Developers need documentation too. Use a framework to help them write it.

Today’s popular software development model is DevOps, which is really about a relationship between developers and other IT staff. At its core, DevOps still relies on the same essential software development practices that have been used for decades - but with the added “spin” of working much more closely with others across different teams.

Some years ago, I managed an application development team. If you manage a similar team, you may know that developers aren’t always fond of writing documentation. Many of the developers I worked with would rather focus on the fun part of coding. One common refrain to avoid writing documention was “good code documents itself.”

I found that creating a framework or road map for generating documention helped keep my teams on track. It was a happy “middle ground” for my developers and others who needed to migrate their projects from the “Development” instance to the “Test” instance, and later the “Production” instance. At a high level, we used five documentation milestones that would allow developers to “document as they go” and would grow with the project:

  1. Statement or purpose
  2. Options (similar to a “Design” document)
  3. System diagram
  4. Roles and responsibilities
  5. Lessons learned

We defined each documentation milestone like this:

1. Statement or purpose

At the project’s initiation, we documented a high-level overview of the project. This was often created in partnership with the project team and the customer (my teams created systems for others in the organization, such as faculty and students when I served as an IT director or campus CIO in higher education).

The “Statement” document (sometimes called a “Purpose” document) captured several items, including:

  • What is the problem being solved?
  • Who are the stakeholders?
  • Who are the decision makers?
  • What is the scope?
  • What is the timeframe?
  • What are the deliverables?

For other versions of this document, we also might include other items such as:

  • What technology best fits the design?
  • Will we use Agile or Waterfall?
  • How much involvement does the customer want?
  • How are end users affected?
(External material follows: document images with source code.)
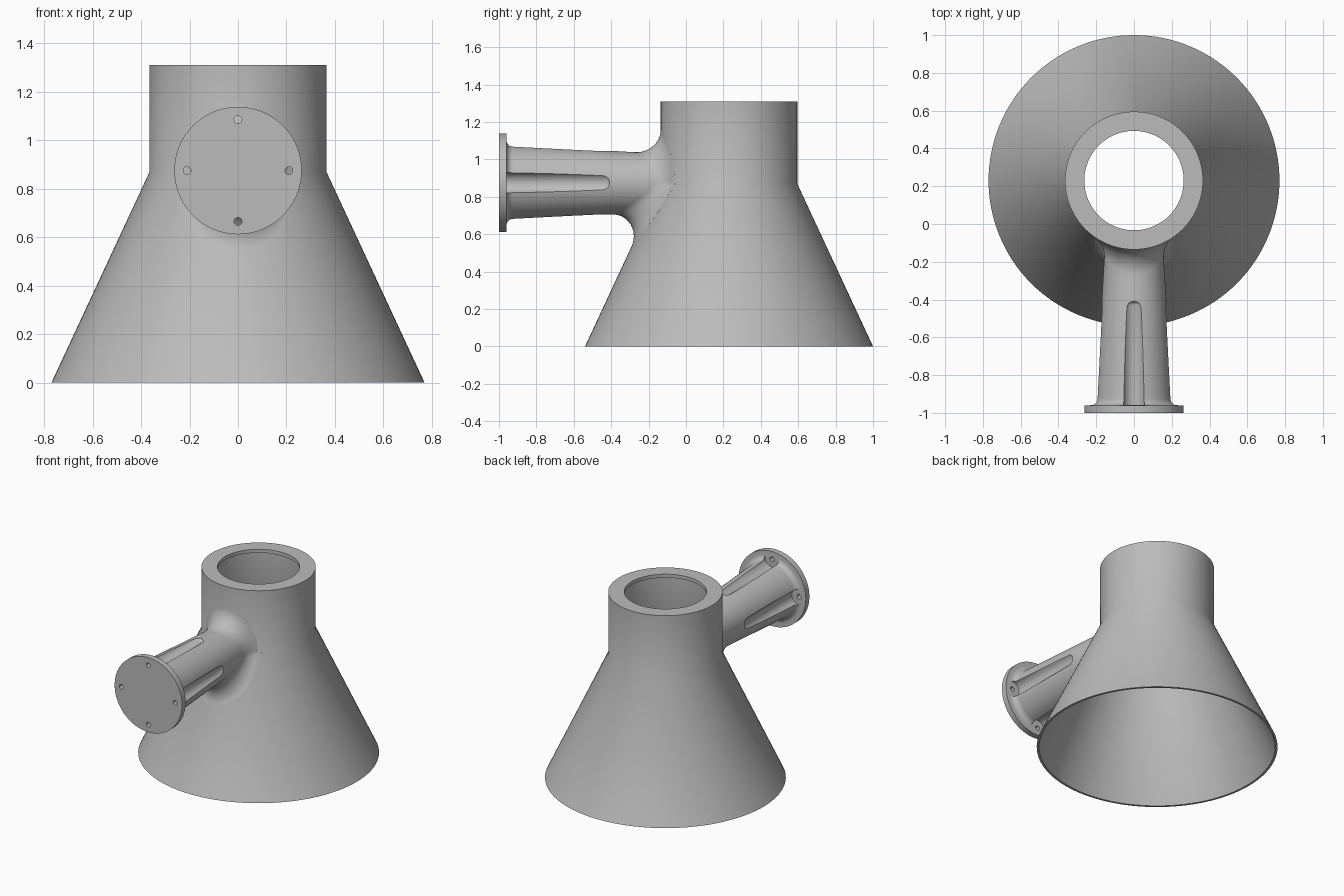
import bpy, bmesh
from math import sin, cos, pi, sqrt
from mathutils import Vector

if "Cube" in bpy.data.objects:
    bpy.data.objects.remove(bpy.data.objects["Cube"], do_unlink=True)

SEG = 96
AXIS_Y = 0.23      # vertical axis of the hopper
ARM_Z = 0.875      # height of the arm axis
NECK_R, BASE_R, NECK_Z, TOP_Z = 0.365, 0.77, 0.87, 1.31

grey = bpy.data.materials.new("plain grey")
grey.use_nodes = True
grey.diffuse_color = (0.5, 0.5, 0.5, 1)
grey.node_tree.nodes["Principled BSDF"].inputs["Base Color"].default_value = (0.5, 0.5, 0.5, 1)


def finish(name, bm):
    bmesh.ops.remove_doubles(bm, verts=bm.verts, dist=1e-6)
    bmesh.ops.recalc_face_normals(bm, faces=bm.faces)
    mesh = bpy.data.meshes.new(name)
    bm.to_mesh(mesh)
    bm.free()
    mesh.materials.append(grey)
    obj = bpy.data.objects.new(name, mesh)
    bpy.context.collection.objects.link(obj)
    return obj


def skin(bm, rings, closed=False):
    """Bridge successive rings of points with quads."""
    loops = [[bm.verts.new(p) for p in ring] for ring in rings]
    pairs = list(zip(loops, loops[1:]))
    if closed:
        pairs.append((loops[-1], loops[0]))
    for a, b in pairs:
        n = len(a)
        for i in range(n):
            j = (i + 1) % n
            bm.faces.new((a[i], a[j], b[j], b[i]))
    return loops


def circle(r, n=SEG):
    return [(r * cos(2 * pi * i / n), r * sin(2 * pi * i / n)) for i in range(n)]


def body_y(x, z):
    """Front of the hopper's outer surface."""
    r = NECK_R + max(0, NECK_Z - z) * (BASE_R - NECK_R) / NECK_Z
    return AXIS_Y - sqrt(r * r - x * x)


def arm_r(y):
    return 0.2 - 0.056 * (y + 0.93)


# Hollow hopper: cone, neck and inward lip at the top
wall = 0.015
profile = [(BASE_R, 0), (NECK_R, NECK_Z), (NECK_R, TOP_Z), (0.263, TOP_Z),
           (0.263, TOP_Z - 0.025), (NECK_R - wall, TOP_Z - 0.025),
           (NECK_R - wall, NECK_Z), (BASE_R - wall, 0)]
bm = bmesh.new()
skin(bm, [[(x, y + AXIS_Y, z) for x, y in circle(r, 128)] for r, z in profile], closed=True)
hopper = finish("hopper", bm)


def blend_curve(a):
    """Rounded path from the arm onto the hopper at angle a around the arm."""
    ca, sa = cos(a), sin(a)
    y = -0.15
    for _ in range(20):
        r = arm_r(y)
        y = body_y(r * ca, ARM_Z + r * sa)
    reach = 0.07 + sa * sa * (0.06 if sa > 0 else 0.11)
    start_y = y - reach - 0.007
    r_end = r + reach
    start = Vector((arm_r(start_y) * ca, start_y, ARM_Z + arm_r(start_y) * sa))
    corner = Vector((r * ca, y, ARM_Z + r * sa))
    end = Vector((r_end * ca, 0, ARM_Z + r_end * sa))
    end.y = body_y(end.x, end.z)
    u, v = (start - corner).normalized(), (end - corner).normalized()
    w = sqrt(max(0, (1 - u.dot(v)) / 2))
    points = []
    for k in range(13):
        t = k / 12
        b0, b1, b2 = (1 - t) ** 2, 2 * w * t * (1 - t), t * t
        points.append((start * b0 + corner * b1 + end * b2) / (b0 + b1 + b2))
    return points


# Arm: flange, small fillet, tapered shaft, blend, then a hidden end in the wall
rings = [[(x, y, ARM_Z + z) for x, z in circle(r)]
         for r, y in [(0.263, -1), (0.263, -0.96)]]
for k in range(7):
    a = k / 6 * pi / 2
    r, y = 0.236 - 0.036 * sin(a), -0.924 - 0.036 * cos(a)
    rings.append([(x, y, ARM_Z + z) for x, z in circle(r)])
curves = [blend_curve(2 * pi * i / SEG) for i in range(SEG)]
first = [Vector(p) for p in rings[-1]]
for k in range(1, 6):
    rings.append([p.lerp(c[0], k / 6) for p, c in zip(first, curves)])
for k in range(13):
    rings.append([c[k] for c in curves])
for k in range(12, 0, -1):
    ring = []
    for c in curves:
        x, z = c[-1].x * k / 12, ARM_Z + (c[-1].z - ARM_Z) * k / 12
        ring.append((x, body_y(x, z) + 0.007, z))
    rings.append(ring)
bm = bmesh.new()
loops = skin(bm, rings)
bm.faces.new(loops[0])
bm.faces.new(loops[-1])
arm = finish("flanged_arm", bm)


def cut_four(name, profile, n):
    """Cut four round pockets, spaced evenly about the arm axis."""
    bm = bmesh.new()
    for q in range(4):
        cx, cz = 0.21 * cos(q * pi / 2), ARM_Z + 0.21 * sin(q * pi / 2)
        ends = skin(bm, [[(cx + x, y, cz + z) for x, z in circle(r, n)] for r, y in profile])
        bm.faces.new(ends[0])
        bm.faces.new(ends[-1])
    cutter = finish(name, bm)
    cutter.hide_render = True
    mod = arm.modifiers.new(name, "BOOLEAN")
    mod.operation = "DIFFERENCE"
    mod.solver = "EXACT"
    mod.object = cutter
    bpy.context.view_layer.objects.active = arm
    bpy.ops.object.modifier_apply(modifier=mod.name)
    bpy.data.objects.remove(cutter, do_unlink=True)


# Bolt clearance grooves and bolt holes
cut_four("groove_cutter", [(0.056, -0.959), (0.056, -0.44), (0.05, -0.42), (0.04, -0.41)], 48)
cut_four("bolt_hole_cutter", [(0.016, -1.05), (0.016, -0.93)], 24)

for obj in (hopper, arm):
    bpy.ops.object.select_all(action="DESELECT")
    obj.select_set(True)
    bpy.context.view_layer.objects.active = obj
    bpy.ops.object.shade_smooth_by_angle(angle=0.45)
2. Options (similar to a “Design” document)

Before writing any code, the developers completed a separate document that highlighted items from the “Statement” document, and identify possible paths to work on. This “Options” document was similar to a “Design” document, but at a higher level, and identified decisions such as these:

  • What possible solutions do we have, including pros and cons for each?
  • What data sources do we have to work with?
  • What can we re-use and what do we need to build?
  • What environment (server) will this run in?
  • What architecture (such as databases) do we need to connect to?

Depending on the project, developers might also address other questions, including:

  • What monitoring system needs to watch the application?
  • What do we need for disaster recovery planning? (Small projects that don’t make much of an impact may not need one.)
  • What data policies (such as FERPA) apply to this system?

3. System diagram

While developers were creating the code, we also asked them to capture a high-level diagram that described how the application connected to other systems. For example, a web applicaiton might communicate with business logic servers or “app middleware” to do certain work, and/or communicate directly with a database for queries.

The goal with this diagram was to get an overview of the components of the system they were building, so the IT support teams could have things ready when the application moved from “Development” to “Test,” and then to “Production.” Usually, we looked for these items:

  • What hardware is required?
  • What software is needed?
  • How does data flow between systems?
  • What dependencies does this have with other systems?
  • What other teams might need to get involved?

4. Roles and responsibilities

Before an application would be approved to move from the “Test” instance to the “Production” instance, we required the project team to document the roles and responsibilities of the new system. Our project managers usually took this responsibility, although it was often documented as part of the “Business Analysis” phase. This document answered the Who, What, Where, When and Why of the project, such as:

  • Who provides support?
  • Who manages the data?
  • Who migrates the system into production?
  • Where is the documentation stored?
  • Who (which developer) is the key person for bug fixes?
  • How does the customer request changes?

5. Lessons learned

After every release - whether successful or unsuccessful (but usually successful) - we paused to identify what went well during the project, and what we should do differently the next time we work on a similar project. We found the best way that worked for our teams was to have the key members of each team (developer team, application team, project management team) gather for a meeting where we listed the “Plus/Deltas” of the project. This whiteboard exercise usually took a half hour to an hour, and we usually gathered about two weeks after the project went live - far enough out that we had probably responded to any arising issues, but close enough that memories of the project were still “fresh.”

A road map to documentation

This five-step approach to creating documentation provided a good balance, for how we needed to build software. It provided a framework for creating the documentation. And by following that framework, we essentially provided our teams with a road map to documentation.